Stored data entries:
++++++

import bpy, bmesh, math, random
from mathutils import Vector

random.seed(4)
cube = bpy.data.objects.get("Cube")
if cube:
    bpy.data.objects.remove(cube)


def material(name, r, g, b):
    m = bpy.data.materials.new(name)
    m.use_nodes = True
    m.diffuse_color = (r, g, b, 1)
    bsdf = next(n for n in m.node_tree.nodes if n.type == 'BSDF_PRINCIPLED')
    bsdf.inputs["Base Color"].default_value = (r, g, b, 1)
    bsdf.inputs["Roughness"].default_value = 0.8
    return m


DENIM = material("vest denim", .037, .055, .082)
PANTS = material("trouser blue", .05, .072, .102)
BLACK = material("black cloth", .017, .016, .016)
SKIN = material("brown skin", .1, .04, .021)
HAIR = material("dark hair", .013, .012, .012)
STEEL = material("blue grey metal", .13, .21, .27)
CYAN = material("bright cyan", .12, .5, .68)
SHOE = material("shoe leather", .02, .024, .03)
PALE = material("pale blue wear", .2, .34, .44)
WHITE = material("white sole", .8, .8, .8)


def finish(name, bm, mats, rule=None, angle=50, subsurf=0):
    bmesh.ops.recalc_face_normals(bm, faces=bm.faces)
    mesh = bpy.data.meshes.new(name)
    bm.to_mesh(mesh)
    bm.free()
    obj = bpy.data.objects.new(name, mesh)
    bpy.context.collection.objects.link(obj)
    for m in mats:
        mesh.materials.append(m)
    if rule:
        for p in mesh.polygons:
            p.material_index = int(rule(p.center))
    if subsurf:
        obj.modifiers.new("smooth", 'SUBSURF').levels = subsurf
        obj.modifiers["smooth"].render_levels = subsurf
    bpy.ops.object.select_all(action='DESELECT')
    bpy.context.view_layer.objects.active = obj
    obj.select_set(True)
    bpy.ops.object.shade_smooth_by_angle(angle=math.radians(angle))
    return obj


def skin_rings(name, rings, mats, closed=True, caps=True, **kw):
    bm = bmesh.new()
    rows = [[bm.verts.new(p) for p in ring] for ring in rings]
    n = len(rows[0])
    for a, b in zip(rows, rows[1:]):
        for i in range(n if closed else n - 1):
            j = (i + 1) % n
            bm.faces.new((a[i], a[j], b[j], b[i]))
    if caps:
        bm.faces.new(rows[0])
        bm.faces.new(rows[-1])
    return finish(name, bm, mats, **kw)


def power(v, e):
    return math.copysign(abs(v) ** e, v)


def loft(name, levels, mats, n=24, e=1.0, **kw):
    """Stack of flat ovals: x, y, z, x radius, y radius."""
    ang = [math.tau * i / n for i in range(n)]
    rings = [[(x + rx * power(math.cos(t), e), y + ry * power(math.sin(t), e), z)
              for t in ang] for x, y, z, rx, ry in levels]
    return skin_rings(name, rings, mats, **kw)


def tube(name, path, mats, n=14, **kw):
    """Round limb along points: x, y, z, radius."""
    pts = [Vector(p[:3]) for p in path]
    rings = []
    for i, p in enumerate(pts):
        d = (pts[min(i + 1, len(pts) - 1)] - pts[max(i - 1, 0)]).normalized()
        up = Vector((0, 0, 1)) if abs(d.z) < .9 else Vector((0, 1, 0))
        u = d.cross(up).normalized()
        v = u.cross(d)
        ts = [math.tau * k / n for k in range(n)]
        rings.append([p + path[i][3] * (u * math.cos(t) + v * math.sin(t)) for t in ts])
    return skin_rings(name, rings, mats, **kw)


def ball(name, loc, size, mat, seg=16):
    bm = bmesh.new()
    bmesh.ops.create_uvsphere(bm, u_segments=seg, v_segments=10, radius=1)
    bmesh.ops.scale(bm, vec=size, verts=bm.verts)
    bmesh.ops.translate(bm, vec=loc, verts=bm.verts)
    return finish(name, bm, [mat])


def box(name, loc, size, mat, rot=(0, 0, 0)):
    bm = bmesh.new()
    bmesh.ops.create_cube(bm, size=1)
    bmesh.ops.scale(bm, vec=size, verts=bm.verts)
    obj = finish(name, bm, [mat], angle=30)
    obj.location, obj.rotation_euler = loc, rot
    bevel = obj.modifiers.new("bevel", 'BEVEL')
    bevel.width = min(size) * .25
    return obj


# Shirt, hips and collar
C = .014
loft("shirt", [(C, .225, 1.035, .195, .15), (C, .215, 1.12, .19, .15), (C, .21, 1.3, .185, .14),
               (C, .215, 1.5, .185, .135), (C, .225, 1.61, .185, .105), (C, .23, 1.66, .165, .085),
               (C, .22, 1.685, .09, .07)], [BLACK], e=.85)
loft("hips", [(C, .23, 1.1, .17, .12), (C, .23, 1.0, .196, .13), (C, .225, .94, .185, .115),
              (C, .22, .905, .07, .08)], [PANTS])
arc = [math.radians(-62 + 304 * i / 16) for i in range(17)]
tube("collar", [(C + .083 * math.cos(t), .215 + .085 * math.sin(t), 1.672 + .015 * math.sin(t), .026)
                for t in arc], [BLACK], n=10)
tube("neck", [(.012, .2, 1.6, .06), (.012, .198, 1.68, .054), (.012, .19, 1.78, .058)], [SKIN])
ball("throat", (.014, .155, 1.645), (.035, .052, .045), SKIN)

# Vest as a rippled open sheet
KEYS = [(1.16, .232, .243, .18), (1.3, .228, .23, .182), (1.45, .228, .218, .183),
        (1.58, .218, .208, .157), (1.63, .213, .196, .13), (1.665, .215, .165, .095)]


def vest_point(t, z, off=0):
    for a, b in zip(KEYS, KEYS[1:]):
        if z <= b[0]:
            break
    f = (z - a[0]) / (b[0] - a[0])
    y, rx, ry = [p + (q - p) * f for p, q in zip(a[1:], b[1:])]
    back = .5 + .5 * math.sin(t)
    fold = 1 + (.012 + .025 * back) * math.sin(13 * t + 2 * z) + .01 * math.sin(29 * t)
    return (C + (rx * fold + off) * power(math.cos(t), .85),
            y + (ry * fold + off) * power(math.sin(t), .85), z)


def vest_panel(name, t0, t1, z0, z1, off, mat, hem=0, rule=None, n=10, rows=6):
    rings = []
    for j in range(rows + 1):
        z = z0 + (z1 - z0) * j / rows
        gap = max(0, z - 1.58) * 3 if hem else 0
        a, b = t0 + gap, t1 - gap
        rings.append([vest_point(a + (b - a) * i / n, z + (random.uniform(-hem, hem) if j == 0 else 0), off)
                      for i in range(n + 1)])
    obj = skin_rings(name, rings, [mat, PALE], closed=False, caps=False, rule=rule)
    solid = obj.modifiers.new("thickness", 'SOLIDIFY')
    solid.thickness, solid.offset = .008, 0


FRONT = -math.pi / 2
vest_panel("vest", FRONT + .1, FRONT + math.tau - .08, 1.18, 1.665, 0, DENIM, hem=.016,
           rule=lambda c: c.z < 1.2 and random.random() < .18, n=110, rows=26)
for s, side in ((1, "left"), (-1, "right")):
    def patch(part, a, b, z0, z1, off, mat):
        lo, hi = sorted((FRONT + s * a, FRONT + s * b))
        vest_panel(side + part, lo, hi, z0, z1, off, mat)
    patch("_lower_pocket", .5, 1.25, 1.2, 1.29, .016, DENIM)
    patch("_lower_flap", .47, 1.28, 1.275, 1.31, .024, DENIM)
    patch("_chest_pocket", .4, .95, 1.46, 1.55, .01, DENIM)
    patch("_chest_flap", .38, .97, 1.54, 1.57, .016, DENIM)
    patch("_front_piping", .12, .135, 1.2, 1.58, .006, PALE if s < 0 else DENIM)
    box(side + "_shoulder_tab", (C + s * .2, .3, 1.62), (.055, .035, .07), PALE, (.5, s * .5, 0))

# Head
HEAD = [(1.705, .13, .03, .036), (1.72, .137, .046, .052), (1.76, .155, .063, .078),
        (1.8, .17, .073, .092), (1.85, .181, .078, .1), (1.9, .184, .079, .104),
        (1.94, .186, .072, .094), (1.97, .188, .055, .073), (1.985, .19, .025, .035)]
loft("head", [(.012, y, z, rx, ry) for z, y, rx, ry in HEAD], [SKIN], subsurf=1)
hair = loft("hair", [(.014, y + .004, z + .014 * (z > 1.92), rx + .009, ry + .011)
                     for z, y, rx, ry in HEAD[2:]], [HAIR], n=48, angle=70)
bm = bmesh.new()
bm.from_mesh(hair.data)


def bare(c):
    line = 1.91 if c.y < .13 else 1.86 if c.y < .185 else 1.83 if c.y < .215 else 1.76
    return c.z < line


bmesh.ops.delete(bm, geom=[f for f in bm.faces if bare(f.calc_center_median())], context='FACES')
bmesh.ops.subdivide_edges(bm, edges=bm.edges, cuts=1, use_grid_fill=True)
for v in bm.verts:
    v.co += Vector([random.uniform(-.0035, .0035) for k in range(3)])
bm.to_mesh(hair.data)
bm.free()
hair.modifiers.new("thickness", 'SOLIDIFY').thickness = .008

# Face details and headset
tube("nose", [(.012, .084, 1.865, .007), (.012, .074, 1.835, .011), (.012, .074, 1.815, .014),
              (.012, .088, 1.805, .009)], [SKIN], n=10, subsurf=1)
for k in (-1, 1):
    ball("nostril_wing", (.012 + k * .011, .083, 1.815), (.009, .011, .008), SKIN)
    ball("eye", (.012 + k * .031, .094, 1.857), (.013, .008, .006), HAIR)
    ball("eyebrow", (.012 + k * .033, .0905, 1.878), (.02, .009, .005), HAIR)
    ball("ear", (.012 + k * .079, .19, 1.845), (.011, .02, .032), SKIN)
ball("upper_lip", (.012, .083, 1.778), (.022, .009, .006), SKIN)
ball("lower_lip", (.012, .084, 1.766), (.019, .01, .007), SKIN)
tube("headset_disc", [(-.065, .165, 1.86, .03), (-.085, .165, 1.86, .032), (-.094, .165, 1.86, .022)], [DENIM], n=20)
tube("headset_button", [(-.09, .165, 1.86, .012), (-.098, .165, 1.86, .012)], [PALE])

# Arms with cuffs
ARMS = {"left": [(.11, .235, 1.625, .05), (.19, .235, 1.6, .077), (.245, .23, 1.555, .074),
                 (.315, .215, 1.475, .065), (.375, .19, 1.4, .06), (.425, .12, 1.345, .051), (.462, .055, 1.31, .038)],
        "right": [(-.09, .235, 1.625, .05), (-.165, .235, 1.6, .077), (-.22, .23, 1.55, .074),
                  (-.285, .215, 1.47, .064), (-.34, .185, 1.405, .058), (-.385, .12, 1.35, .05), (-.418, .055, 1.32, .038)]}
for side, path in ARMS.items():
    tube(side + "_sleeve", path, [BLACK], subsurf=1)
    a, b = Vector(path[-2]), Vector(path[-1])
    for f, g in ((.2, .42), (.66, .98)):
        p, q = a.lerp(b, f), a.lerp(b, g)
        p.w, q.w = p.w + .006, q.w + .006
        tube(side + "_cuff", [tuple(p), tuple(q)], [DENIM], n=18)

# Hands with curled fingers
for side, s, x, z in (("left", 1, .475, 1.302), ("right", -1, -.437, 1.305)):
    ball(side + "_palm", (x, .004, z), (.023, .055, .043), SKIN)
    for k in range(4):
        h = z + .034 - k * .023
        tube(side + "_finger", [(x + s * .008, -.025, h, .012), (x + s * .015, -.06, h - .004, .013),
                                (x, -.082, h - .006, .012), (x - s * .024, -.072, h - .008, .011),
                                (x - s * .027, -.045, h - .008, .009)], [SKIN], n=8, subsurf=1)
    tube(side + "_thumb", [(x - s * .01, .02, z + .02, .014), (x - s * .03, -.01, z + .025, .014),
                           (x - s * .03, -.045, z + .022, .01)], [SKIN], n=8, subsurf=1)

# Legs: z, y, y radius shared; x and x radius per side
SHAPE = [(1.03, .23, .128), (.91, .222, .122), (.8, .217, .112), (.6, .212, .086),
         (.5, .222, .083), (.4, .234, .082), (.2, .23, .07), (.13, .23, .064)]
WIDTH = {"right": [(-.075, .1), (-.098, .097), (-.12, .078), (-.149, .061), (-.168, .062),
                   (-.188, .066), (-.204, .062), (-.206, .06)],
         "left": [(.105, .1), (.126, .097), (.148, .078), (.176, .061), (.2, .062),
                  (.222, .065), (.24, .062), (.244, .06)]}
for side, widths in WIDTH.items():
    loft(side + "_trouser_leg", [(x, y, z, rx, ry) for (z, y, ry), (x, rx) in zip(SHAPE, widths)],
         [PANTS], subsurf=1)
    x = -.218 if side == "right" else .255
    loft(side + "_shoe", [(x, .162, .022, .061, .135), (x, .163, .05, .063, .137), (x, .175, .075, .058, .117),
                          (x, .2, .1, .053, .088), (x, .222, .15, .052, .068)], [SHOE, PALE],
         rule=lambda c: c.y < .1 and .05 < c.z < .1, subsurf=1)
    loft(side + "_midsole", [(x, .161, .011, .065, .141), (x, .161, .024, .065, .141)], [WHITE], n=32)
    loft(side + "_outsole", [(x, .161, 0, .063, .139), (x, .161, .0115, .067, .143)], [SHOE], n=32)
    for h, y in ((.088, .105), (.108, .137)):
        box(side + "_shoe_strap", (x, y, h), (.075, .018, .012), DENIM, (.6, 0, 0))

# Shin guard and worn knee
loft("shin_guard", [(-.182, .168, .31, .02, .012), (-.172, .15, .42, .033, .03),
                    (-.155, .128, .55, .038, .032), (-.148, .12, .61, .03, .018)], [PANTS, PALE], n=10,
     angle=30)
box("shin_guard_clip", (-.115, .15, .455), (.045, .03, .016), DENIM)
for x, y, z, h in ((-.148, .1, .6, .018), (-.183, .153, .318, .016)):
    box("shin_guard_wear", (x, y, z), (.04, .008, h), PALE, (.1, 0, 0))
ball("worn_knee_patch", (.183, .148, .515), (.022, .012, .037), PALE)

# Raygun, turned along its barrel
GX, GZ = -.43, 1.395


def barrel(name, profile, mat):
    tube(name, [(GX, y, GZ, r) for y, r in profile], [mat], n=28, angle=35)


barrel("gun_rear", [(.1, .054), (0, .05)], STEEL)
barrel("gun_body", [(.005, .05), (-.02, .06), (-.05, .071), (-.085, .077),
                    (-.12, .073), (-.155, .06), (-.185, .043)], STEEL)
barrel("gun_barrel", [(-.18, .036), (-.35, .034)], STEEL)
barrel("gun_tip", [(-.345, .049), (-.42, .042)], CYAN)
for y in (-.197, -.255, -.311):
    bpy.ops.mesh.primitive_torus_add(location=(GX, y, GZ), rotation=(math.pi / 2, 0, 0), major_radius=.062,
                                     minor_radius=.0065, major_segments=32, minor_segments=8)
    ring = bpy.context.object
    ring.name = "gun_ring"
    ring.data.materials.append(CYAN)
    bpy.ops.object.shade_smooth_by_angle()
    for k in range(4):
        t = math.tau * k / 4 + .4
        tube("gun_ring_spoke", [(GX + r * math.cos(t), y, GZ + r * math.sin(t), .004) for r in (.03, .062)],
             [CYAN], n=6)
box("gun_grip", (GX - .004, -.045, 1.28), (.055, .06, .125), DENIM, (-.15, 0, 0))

++++++

PROBLEM TO WORK ON —
Beginning with the line that has "line = 1.91" and ending with the line that has "# Hands with curled fingers", set down the lines above exactly and include no others.

YOUR RESPONSE —
    line = 1.91 if c.y < .13 else 1.86 if c.y < .185 else 1.83 if c.y < .215 else 1.76
    return c.z < line


bmesh.ops.delete(bm, geom=[f for f in bm.faces if bare(f.calc_center_median())], context='FACES')
bmesh.ops.subdivide_edges(bm, edges=bm.edges, cuts=1, use_grid_fill=True)
for v in bm.verts:
    v.co += Vector([random.uniform(-.0035, .0035) for k in range(3)])
bm.to_mesh(hair.data)
bm.free()
hair.modifiers.new("thickness", 'SOLIDIFY').thickness = .008

# Face details and headset
tube("nose", [(.012, .084, 1.865, .007), (.012, .074, 1.835, .011), (.012, .074, 1.815, .014),
              (.012, .088, 1.805, .009)], [SKIN], n=10, subsurf=1)
for k in (-1, 1):
    ball("nostril_wing", (.012 + k * .011, .083, 1.815), (.009, .011, .008), SKIN)
    ball("eye", (.012 + k * .031, .094, 1.857), (.013, .008, .006), HAIR)
    ball("eyebrow", (.012 + k * .033, .0905, 1.878), (.02, .009, .005), HAIR)
    ball("ear", (.012 + k * .079, .19, 1.845), (.011, .02, .032), SKIN)
ball("upper_lip", (.012, .083, 1.778), (.022, .009, .006), SKIN)
ball("lower_lip", (.012, .084, 1.766), (.019, .01, .007), SKIN)
tube("headset_disc", [(-.065, .165, 1.86, .03), (-.085, .165, 1.86, .032), (-.094, .165, 1.86, .022)], [DENIM], n=20)
tube("headset_button", [(-.09, .165, 1.86, .012), (-.098, .165, 1.86, .012)], [PALE])

# Arms with cuffs
ARMS = {"left": [(.11, .235, 1.625, .05), (.19, .235, 1.6, .077), (.245, .23, 1.555, .074),
                 (.315, .215, 1.475, .065), (.375, .19, 1.4, .06), (.425, .12, 1.345, .051), (.462, .055, 1.31, .038)],
        "right": [(-.09, .235, 1.625, .05), (-.165, .235, 1.6, .077), (-.22, .23, 1.55, .074),
                  (-.285, .215, 1.47, .064), (-.34, .185, 1.405, .058), (-.385, .12, 1.35, .05), (-.418, .055, 1.32, .038)]}
for side, path in ARMS.items():
    tube(side + "_sleeve", path, [BLACK], subsurf=1)
    a, b = Vector(path[-2]), Vector(path[-1])
    for f, g in ((.2, .42), (.66, .98)):
        p, q = a.lerp(b, f), a.lerp(b, g)
        p.w, q.w = p.w + .006, q.w + .006
        tube(side + "_cuff", [tuple(p), tuple(q)], [DENIM], n=18)

# Hands with curled fingers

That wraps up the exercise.